__What you will do__: How many lines in the records below contain the word "loft"? State only that number.

☆ ☆ ☆ ☆ ☆ ☆ ☆

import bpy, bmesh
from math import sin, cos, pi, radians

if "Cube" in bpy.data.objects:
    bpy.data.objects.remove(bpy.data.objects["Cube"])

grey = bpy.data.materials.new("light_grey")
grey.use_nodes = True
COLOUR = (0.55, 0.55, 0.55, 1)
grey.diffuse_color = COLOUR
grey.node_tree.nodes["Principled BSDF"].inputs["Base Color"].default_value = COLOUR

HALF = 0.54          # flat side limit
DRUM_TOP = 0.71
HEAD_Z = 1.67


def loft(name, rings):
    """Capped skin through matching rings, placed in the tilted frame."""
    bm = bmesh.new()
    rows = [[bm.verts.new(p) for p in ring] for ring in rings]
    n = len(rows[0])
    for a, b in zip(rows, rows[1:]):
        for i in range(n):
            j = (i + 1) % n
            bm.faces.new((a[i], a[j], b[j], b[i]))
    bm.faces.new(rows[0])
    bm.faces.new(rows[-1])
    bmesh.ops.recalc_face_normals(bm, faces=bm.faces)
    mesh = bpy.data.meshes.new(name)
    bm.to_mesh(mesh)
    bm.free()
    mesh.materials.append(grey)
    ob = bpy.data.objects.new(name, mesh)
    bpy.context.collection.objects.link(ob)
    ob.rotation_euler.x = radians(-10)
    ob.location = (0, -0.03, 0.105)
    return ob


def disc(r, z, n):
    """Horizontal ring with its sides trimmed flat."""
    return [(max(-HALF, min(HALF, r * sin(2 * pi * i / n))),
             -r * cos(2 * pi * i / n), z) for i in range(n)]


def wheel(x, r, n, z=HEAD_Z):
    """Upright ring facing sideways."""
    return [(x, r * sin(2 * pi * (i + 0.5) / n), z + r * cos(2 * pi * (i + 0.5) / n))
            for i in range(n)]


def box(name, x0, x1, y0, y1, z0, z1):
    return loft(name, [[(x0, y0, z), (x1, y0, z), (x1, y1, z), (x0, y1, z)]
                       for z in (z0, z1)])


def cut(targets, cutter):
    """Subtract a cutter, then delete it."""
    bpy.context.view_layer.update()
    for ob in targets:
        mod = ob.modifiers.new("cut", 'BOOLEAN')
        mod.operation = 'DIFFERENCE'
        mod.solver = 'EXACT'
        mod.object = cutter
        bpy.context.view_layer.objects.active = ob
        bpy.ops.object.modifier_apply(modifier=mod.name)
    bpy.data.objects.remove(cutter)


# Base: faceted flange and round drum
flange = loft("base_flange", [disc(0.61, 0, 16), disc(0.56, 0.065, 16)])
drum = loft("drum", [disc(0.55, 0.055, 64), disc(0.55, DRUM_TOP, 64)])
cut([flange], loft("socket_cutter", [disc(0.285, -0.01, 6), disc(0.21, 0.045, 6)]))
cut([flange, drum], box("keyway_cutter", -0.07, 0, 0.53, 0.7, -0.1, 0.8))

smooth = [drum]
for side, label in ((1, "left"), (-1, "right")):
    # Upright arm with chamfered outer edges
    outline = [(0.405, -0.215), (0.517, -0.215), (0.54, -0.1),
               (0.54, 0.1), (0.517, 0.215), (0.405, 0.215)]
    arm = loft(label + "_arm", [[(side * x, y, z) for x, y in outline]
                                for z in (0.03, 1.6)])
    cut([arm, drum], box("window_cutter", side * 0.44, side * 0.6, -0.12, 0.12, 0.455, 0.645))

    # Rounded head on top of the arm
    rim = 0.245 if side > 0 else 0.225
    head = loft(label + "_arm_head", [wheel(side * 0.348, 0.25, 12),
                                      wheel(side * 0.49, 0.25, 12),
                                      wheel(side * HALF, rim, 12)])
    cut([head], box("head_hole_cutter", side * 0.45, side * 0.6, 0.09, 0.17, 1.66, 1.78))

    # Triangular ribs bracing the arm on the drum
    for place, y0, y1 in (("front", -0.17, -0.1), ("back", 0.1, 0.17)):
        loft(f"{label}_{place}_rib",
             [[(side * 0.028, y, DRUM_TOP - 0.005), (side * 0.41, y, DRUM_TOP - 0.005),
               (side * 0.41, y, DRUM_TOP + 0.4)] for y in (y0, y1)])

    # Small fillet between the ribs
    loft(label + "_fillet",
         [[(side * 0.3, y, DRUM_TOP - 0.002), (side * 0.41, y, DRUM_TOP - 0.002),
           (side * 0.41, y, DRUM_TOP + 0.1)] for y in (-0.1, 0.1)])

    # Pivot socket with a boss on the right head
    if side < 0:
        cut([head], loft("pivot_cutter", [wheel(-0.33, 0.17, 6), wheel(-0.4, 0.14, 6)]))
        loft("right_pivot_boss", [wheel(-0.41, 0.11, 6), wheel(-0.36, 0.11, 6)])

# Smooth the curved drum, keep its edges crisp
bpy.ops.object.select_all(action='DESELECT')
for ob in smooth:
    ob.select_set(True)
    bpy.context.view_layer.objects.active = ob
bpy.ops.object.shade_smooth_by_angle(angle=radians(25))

☆ ☆ ☆ ☆ ☆ ☆ ☆

__Response to the task__: 11